Provided records below:

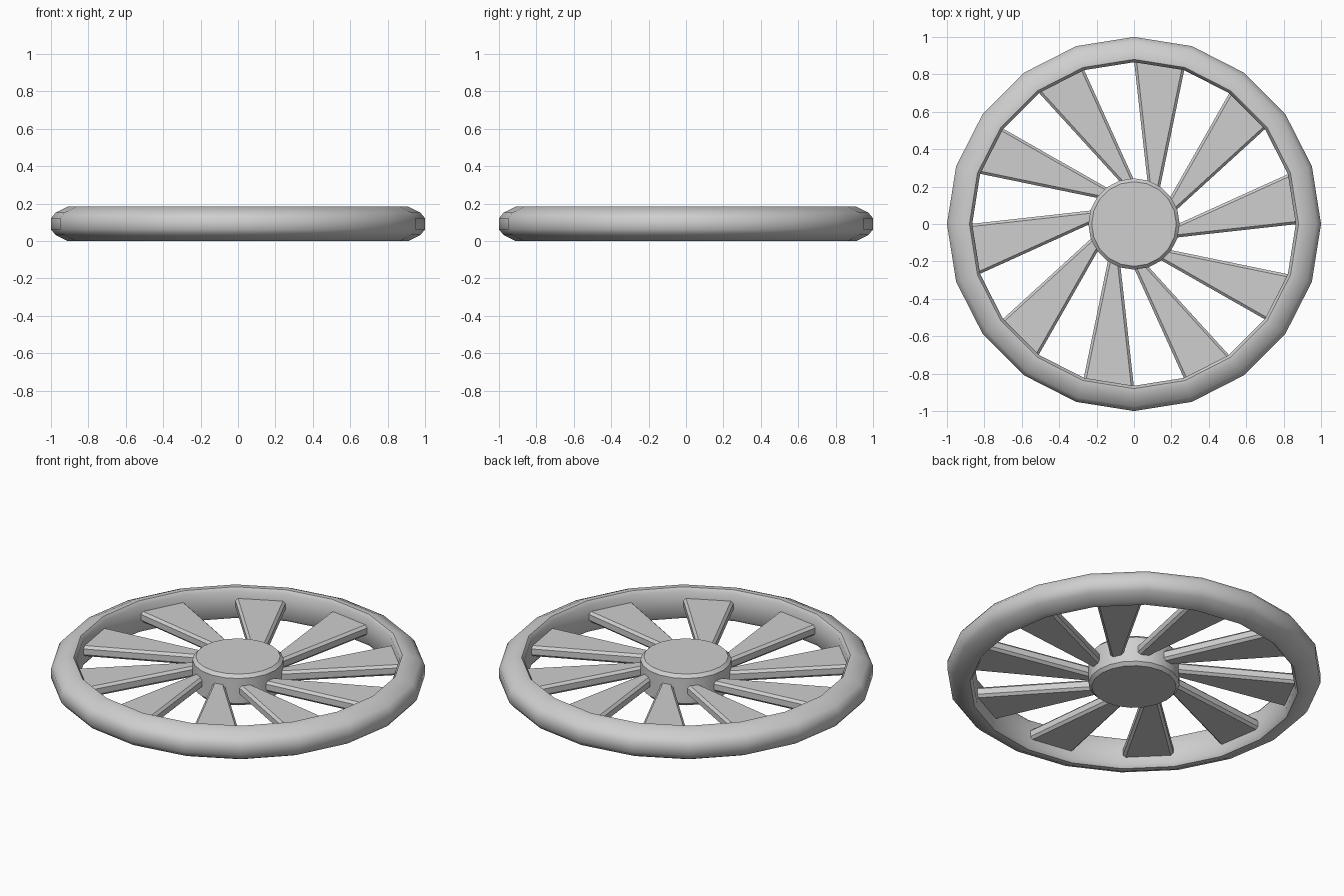
import bpy
import bmesh
import math

cube = bpy.data.objects.get("Cube")
if cube:
    bpy.data.objects.remove(cube, do_unlink=True)

SIDES = 20
STEP = math.tau / SIDES
HEIGHT = 0.184
MID = HEIGHT / 2

grey = bpy.data.materials.new("light grey")
grey.use_nodes = True
grey.diffuse_color = (0.62, 0.62, 0.62, 1)
grey.node_tree.nodes["Principled BSDF"].inputs["Base Color"].default_value = (0.62, 0.62, 0.62, 1)


def polar(r, angle, z):
    return (r * math.cos(angle), r * math.sin(angle), z)


def finish(name, bm, angle):
    """Turn a bmesh into a shaded object."""
    bmesh.ops.recalc_face_normals(bm, faces=bm.faces)
    mesh = bpy.data.meshes.new(name)
    bm.to_mesh(mesh)
    bm.free()
    mesh.materials.append(grey)
    obj = bpy.data.objects.new(name, mesh)
    bpy.context.collection.objects.link(obj)
    bpy.ops.object.select_all(action="DESELECT")
    obj.select_set(True)
    bpy.context.view_layer.objects.active = obj
    bpy.ops.object.shade_smooth_by_angle(angle=math.radians(angle))
    return obj


def lathe(name, upper, closed, angle):
    """Revolve a half profile mirrored about mid height; open profiles get caps."""
    profile = upper + [(r, HEIGHT - z) for r, z in reversed(upper)]
    bm = bmesh.new()
    rings = [[bm.verts.new(polar(r, i * STEP, z)) for i in range(SIDES)] for r, z in profile]
    pairs = list(zip(rings, rings[1:]))
    if closed:
        pairs.append((rings[-1], rings[0]))
    else:
        bm.faces.new(rings[0])
        bm.faces.new(rings[-1])
    for a, b in pairs:
        for i in range(SIDES):
            j = (i + 1) % SIDES
            bm.faces.new((a[i], a[j], b[j], b[i]))
    return finish(name, bm, angle)


# Rim and hub
lathe("rim", [(0.865, 0.165), (0.88, HEIGHT), (0.91, HEIGHT), (0.975, 0.152), (1.0, 0.122)], True, 40)
lathe("hub", [(0.226, HEIGHT), (0.244, 0.166)], False, 30)


# Swept, wedge-shaped spokes with chamfered long edges
def spoke(index):
    outer = 2 * index * STEP
    inner = outer - STEP
    plan = [(0.235, inner), (0.875, outer), (0.875, outer + STEP), (0.235, inner + STEP)]
    bm = bmesh.new()
    low, high = [[bm.verts.new(polar(r, a, MID + dz)) for r, a in plan] for dz in (-0.031, 0.031)]
    bm.faces.new(low)
    bm.faces.new(high)
    for i in range(4):
        j = (i + 1) % 4
        bm.faces.new((low[i], low[j], high[j], high[i]))
    long_edges = [e for e in bm.edges if e.calc_length() > 0.4]
    bmesh.ops.bevel(bm, geom=long_edges, offset=0.014, segments=1, affect="EDGES")
    finish(f"spoke_{index + 1}", bm, 30)


for n in range(SIDES // 2):
    spoke(n)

End of Provided records.

→ **Problem details**
Show the lines of the listing above with "bmesh".

→ **Solved exercise**
import bmesh
    """Turn a bmesh into a shaded object."""
    bmesh.ops.recalc_face_normals(bm, faces=bm.faces)
    bm = bmesh.new()
    bm = bmesh.new()
    bmesh.ops.bevel(bm, geom=long_edges, offset=0.014, segments=1, affect="EDGES")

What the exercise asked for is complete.